Data excerpts:
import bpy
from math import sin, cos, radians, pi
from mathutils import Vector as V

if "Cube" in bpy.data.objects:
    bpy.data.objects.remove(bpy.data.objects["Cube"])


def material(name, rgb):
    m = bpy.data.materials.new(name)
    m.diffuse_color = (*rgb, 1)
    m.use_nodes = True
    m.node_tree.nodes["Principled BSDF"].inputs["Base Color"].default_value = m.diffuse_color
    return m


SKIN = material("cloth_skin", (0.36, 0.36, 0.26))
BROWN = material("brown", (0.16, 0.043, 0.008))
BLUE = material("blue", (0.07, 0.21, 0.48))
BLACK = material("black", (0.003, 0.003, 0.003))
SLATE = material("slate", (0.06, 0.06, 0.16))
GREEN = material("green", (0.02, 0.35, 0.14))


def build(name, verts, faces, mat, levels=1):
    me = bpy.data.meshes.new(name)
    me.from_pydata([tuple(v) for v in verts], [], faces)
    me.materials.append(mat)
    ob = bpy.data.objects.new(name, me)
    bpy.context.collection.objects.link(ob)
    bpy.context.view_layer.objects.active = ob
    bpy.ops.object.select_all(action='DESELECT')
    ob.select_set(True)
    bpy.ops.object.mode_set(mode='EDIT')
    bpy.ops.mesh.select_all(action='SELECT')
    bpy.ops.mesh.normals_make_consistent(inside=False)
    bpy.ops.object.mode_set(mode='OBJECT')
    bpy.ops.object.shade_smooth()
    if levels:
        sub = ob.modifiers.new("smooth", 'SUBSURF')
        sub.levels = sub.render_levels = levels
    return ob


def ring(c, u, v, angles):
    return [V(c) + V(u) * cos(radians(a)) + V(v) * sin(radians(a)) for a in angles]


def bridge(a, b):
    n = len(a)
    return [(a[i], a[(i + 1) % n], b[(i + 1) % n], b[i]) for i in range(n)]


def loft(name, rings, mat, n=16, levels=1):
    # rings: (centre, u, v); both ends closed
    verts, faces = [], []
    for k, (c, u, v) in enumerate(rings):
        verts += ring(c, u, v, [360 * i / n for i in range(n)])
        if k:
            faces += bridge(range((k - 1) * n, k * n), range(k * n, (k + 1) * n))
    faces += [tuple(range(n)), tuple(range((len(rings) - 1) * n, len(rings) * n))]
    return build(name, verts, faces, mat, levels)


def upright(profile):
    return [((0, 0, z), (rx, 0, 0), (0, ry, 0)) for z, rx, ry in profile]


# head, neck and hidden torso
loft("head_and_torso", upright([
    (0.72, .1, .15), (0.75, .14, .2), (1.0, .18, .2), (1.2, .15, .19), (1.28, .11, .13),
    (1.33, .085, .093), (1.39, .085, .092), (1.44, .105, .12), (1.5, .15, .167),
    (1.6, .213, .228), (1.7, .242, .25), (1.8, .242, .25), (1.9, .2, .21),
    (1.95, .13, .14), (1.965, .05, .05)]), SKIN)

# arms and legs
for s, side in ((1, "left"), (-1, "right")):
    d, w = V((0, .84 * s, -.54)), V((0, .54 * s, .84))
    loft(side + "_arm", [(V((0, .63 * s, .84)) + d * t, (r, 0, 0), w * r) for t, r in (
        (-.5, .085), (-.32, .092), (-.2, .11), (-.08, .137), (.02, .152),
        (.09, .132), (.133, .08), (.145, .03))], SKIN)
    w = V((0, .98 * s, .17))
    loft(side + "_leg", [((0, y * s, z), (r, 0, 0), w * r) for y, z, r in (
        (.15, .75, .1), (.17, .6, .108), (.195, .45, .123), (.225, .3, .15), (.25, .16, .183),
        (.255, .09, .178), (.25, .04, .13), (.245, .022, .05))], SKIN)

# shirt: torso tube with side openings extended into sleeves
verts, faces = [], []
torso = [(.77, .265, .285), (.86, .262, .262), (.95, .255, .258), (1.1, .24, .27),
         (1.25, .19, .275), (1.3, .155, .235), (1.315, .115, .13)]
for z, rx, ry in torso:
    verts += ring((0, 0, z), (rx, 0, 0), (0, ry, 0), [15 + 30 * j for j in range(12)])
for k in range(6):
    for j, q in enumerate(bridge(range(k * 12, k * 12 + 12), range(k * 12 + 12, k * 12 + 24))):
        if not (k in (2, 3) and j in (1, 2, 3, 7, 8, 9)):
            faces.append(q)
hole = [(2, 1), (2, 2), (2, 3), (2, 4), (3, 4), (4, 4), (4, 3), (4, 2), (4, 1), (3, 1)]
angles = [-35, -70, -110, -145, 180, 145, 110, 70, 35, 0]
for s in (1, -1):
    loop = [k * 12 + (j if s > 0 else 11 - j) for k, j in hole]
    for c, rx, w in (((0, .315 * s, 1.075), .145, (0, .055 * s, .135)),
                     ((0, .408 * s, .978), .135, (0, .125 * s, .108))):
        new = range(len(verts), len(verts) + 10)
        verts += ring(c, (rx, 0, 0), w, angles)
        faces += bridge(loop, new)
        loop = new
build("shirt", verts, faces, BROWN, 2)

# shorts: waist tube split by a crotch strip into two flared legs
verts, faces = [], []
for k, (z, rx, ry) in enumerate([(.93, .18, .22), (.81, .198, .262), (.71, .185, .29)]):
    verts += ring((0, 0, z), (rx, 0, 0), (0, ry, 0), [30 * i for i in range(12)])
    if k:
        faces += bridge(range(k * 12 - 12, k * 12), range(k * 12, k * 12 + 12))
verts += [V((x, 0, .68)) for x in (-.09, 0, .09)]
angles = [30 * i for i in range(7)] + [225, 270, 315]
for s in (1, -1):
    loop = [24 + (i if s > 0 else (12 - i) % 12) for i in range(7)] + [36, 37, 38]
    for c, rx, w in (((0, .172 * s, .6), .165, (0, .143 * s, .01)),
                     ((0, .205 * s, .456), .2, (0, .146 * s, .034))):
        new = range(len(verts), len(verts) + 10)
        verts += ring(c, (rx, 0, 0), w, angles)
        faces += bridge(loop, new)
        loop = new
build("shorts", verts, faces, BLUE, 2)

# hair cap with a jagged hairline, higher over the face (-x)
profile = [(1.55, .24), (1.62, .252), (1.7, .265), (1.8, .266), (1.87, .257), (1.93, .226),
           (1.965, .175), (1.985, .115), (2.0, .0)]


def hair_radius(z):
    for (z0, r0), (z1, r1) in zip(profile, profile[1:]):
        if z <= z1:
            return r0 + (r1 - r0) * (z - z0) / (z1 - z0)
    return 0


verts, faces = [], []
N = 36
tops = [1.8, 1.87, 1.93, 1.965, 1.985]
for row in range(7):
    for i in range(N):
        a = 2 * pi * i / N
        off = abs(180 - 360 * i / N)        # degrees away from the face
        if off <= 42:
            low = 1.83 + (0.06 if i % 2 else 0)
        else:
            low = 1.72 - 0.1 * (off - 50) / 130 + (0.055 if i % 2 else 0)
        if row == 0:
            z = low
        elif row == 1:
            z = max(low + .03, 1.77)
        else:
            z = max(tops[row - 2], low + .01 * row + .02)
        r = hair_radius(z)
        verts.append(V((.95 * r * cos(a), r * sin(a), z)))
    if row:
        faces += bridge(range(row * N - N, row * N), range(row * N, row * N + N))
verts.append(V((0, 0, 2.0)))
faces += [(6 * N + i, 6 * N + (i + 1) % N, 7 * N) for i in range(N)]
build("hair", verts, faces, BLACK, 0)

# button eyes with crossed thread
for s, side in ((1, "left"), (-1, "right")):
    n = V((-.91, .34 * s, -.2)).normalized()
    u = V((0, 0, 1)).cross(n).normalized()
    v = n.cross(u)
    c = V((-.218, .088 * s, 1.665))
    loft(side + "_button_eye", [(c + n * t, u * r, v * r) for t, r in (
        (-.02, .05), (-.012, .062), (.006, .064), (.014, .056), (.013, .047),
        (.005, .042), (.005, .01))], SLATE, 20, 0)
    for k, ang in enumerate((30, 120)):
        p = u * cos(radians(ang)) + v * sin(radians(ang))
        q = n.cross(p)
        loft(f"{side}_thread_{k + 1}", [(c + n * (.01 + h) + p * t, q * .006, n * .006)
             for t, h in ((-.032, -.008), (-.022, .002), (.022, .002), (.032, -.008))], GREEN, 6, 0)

WHAT TO DO:
Only lines that contain "loft" are needed, so copy each of them from the data.

EXERCISE ANSWER:
def loft(name, rings, mat, n=16, levels=1):
loft("head_and_torso", upright([
    loft(side + "_arm", [(V((0, .63 * s, .84)) + d * t, (r, 0, 0), w * r) for t, r in (
    loft(side + "_leg", [((0, y * s, z), (r, 0, 0), w * r) for y, z, r in (
    loft(side + "_button_eye", [(c + n * t, u * r, v * r) for t, r in (
        loft(f"{side}_thread_{k + 1}", [(c + n * (.01 + h) + p * t, q * .006, n * .006)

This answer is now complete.